I can’t think of another author off the top of my head who does relationships so well and with such humour as Liane Moriarty. Her characters love and laugh, rub each other up the wrong way, extend the hand of friendship, spread gossip, resolve to do better, cry and keep secrets — just like real people.
In Big Little Lies, the little lies we tell ourselves and others — sometimes to disguise the big ones — blow up into murder and mayhem at the P&C Trivia Night at the local public school. Though we know someone has died from the beginning of the novel, we don’t find out who it is till the end, as we go back through the histories of the participants to uncover the nagging jealousies and seething problems that led to the fatal moment.
You know how sometimes you get to the end of a book and you wish you could wipe it from your mind, just so you could have the pleasure of reading it for the first time again?
This is one of those books.
So we spend the book in a state of breathless anticipation and worry. Who died? Was it bubbly Madeline, struggling to connect with the teenage daughter of her first marriage? Or beautiful Celeste, whose perfect life hides an ugly secret? Or was it single mum Jane, trying to start afresh, who finds that playground bullying isn’t just for the kids any more?
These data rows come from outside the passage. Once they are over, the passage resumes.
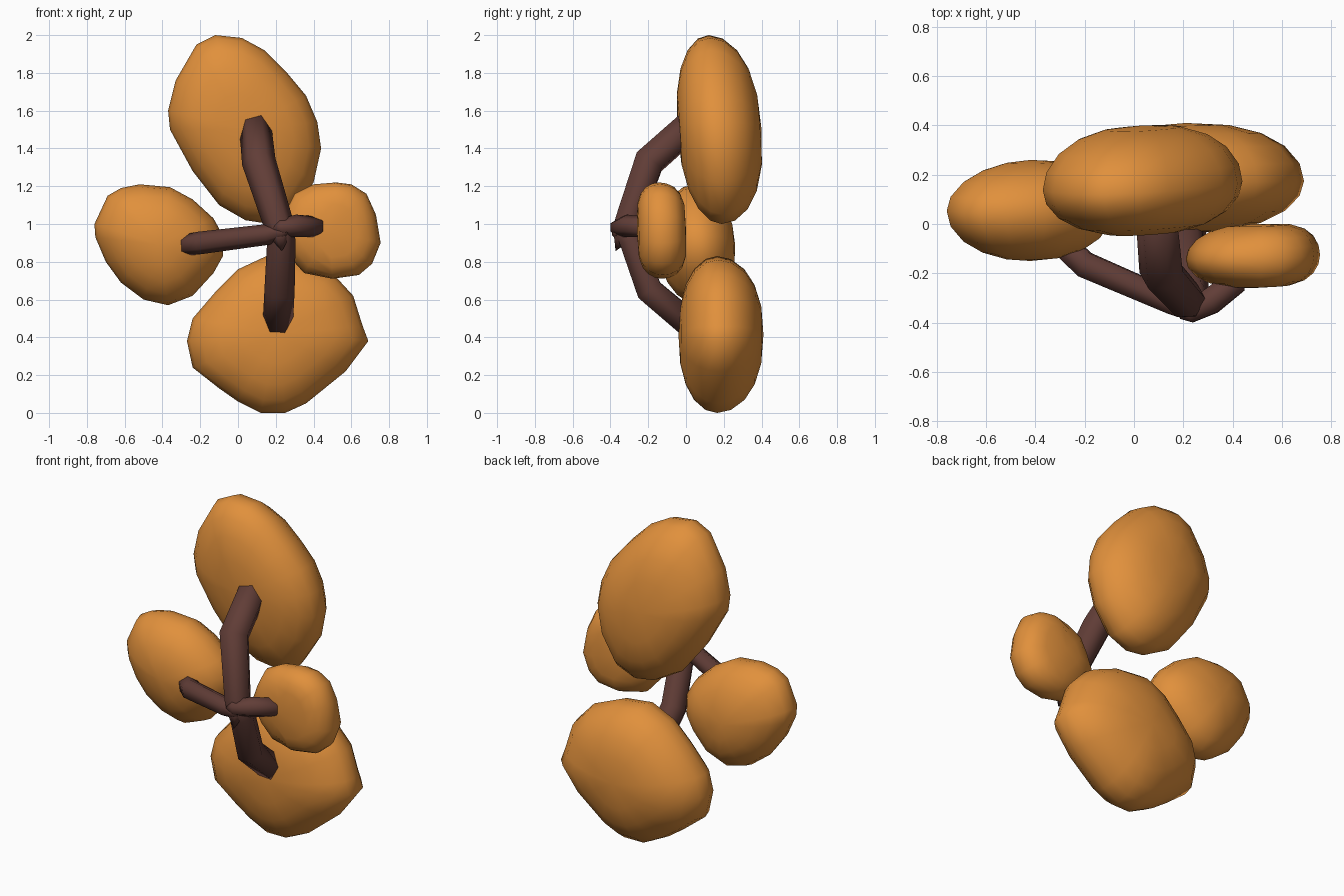
import bpy, bmesh, math
from mathutils import Vector

if "Cube" in bpy.data.objects:
    bpy.data.objects.remove(bpy.data.objects["Cube"])


def material(name, color):
    m = bpy.data.materials.new(name)
    m.diffuse_color = color
    m.use_nodes = True
    m.node_tree.nodes["Principled BSDF"].inputs["Base Color"].default_value = m.diffuse_color
    return m


LEAF = material("leaf_orange", (0.75, 0.28, 0.045, 1))
BARK = material("bark_brown", (0.12, 0.047, 0.038, 1))


def finish(name, bm, mat):
    bmesh.ops.recalc_face_normals(bm, faces=bm.faces)
    me = bpy.data.meshes.new(name)
    bm.to_mesh(me)
    bm.free()
    for p in me.polygons:
        p.use_smooth = True
    me.materials.append(mat)
    ob = bpy.data.objects.new(name, me)
    bpy.context.collection.objects.link(ob)
    return ob


def skin(bm, rings, first, last):
    """Join rings of vertices and close both ends with a point."""
    n = len(rings[0])
    for a, b in zip(rings, rings[1:]):
        for i in range(n):
            bm.faces.new((a[i], a[(i + 1) % n], b[(i + 1) % n], b[i]))
    for tip, ring in ((first, rings[0]), (last, rings[-1])):
        for i in range(n):
            bm.faces.new((tip, ring[i], ring[(i + 1) % n]))


def pad(name, outline, y0, y1, rim_y, tilt_x=0.0, tilt_z=0.0, power=0.9, power_right=None):
    """Flattened clump: front outline at rim_y, swelled between y0 and y1."""
    bm = bmesh.new()
    cx = (min(p[0] for p in outline) + max(p[0] for p in outline)) / 2
    cz = (min(p[1] for p in outline) + max(p[1] for p in outline)) / 2
    pr = power if power_right is None else power_right

    def vert(x, z, t):
        s = max(math.cos(t), 0.0) ** (pr if x > cx else power)
        dx, dz = (x - cx) * s, (z - cz) * s
        h = y1 - rim_y if t > 0 else rim_y - y0
        y = rim_y + h * math.sin(t) + tilt_x * dx + tilt_z * dz
        return bm.verts.new((cx + dx, y, cz + dz))

    rings = [[vert(x, z, math.radians(deg)) for x, z in outline]
             for deg in (-72, -54, -36, -17, 0, 17, 36, 54, 72)]
    q = math.pi / 2
    skin(bm, rings, vert(cx, cz, -q), vert(cx, cz, q))
    return finish(name, bm, LEAF)


def branch(name, points, radii, tip=0.04, sides=6):
    """Bent six-sided limb with pointed ends."""
    bm = bmesh.new()
    pts = [Vector(p) for p in points]
    rings = []
    side = None
    for i, p in enumerate(pts):
        d = (pts[min(i + 1, len(pts) - 1)] - pts[max(i - 1, 0)]).normalized()
        if side is None:
            side = d.cross(Vector((0, 1, 0)))
        side = (side - d * side.dot(d)).normalized()
        up = d.cross(side)
        rings.append([bm.verts.new(p + radii[i] * (
            side * math.cos(2 * math.pi * k / sides) + up * math.sin(2 * math.pi * k / sides)))
            for k in range(sides)])
    a = bm.verts.new(pts[0] + (pts[0] - pts[1]).normalized() * tip)
    b = bm.verts.new(pts[-1] + (pts[-1] - pts[-2]).normalized() * 0.03)
    skin(bm, rings, a, b)
    return finish(name, bm, BARK)


# Foliage clumps
pad("upper_foliage", [
    (-0.12, 2.0), (0.02, 1.985), (0.14, 1.92), (0.26, 1.8), (0.36, 1.68),
    (0.42, 1.54), (0.44, 1.4), (0.40, 1.22), (0.29, 1.05), (0.17, 1.0),
    (0.04, 1.02), (-0.1, 1.1), (-0.24, 1.28), (-0.36, 1.5), (-0.37, 1.6),
    (-0.33, 1.76), (-0.22, 1.95)], -0.045, 0.40, 0.155, 0.03, -0.06, 0.82)
pad("lower_foliage", [
    (0.12, 0.0), (0.25, 0.0), (0.36, 0.05), (0.57, 0.22), (0.69, 0.38),
    (0.66, 0.46), (0.61, 0.62), (0.5, 0.74), (0.33, 0.81), (0.15, 0.83),
    (0.0, 0.76), (-0.12, 0.64), (-0.24, 0.5), (-0.27, 0.38), (-0.24, 0.24),
    (-0.1, 0.13), (0.0, 0.06)], -0.04, 0.41, 0.165, 0.02, 0.0, 0.85)
pad("left_foliage", [
    (-0.52, 1.21), (-0.36, 1.195), (-0.24, 1.13), (-0.13, 1.03), (-0.08, 0.94),
    (-0.08, 0.83), (-0.13, 0.74), (-0.24, 0.62), (-0.37, 0.57), (-0.5, 0.6),
    (-0.62, 0.69), (-0.7, 0.8), (-0.755, 0.93), (-0.76, 1.0), (-0.69, 1.15),
    (-0.62, 1.19)], -0.15, 0.26, 0.065, 0.02, -0.05, 1.05, 0.9)
pad("right_foliage", [
    (0.52, 1.22), (0.4, 1.21), (0.3, 1.16), (0.25, 1.06), (0.21, 0.95),
    (0.27, 0.83), (0.35, 0.74), (0.5, 0.71), (0.64, 0.73), (0.71, 0.79),
    (0.755, 0.9), (0.73, 1.05), (0.68, 1.16), (0.6, 1.21)],
    -0.26, 0.0, -0.135, 0.03, -0.03, 0.85, 0.5)

# Branches spreading from one hub
branch("upper_branch", [(0.225, -0.345, 0.92), (0.215, -0.31, 1.0),
                        (0.11, -0.195, 1.33), (0.09, 0.03, 1.53)],
       [0.045, 0.08, 0.09, 0.085], 0.07)
branch("lower_branch", [(0.235, -0.345, 1.0), (0.23, -0.29, 0.92),
                        (0.22, -0.195, 0.65), (0.21, 0.03, 0.46)],
       [0.05, 0.075, 0.08, 0.08])
branch("left_branch", [(0.24, -0.365, 0.96), (0.16, -0.32, 0.945),
                       (-0.2, -0.165, 0.90), (-0.30, -0.07, 0.885)],
       [0.035, 0.055, 0.06, 0.055])
branch("right_branch", [(0.22, -0.365, 0.98), (0.31, -0.315, 0.99),
                        (0.42, -0.23, 0.985)],
       [0.045, 0.06, 0.055])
Moriarty will keep you up late flipping pages as you follow the story of these three and the colourful characters who surround them, desperate to find out who died — and why. The answer is enormously satisfying.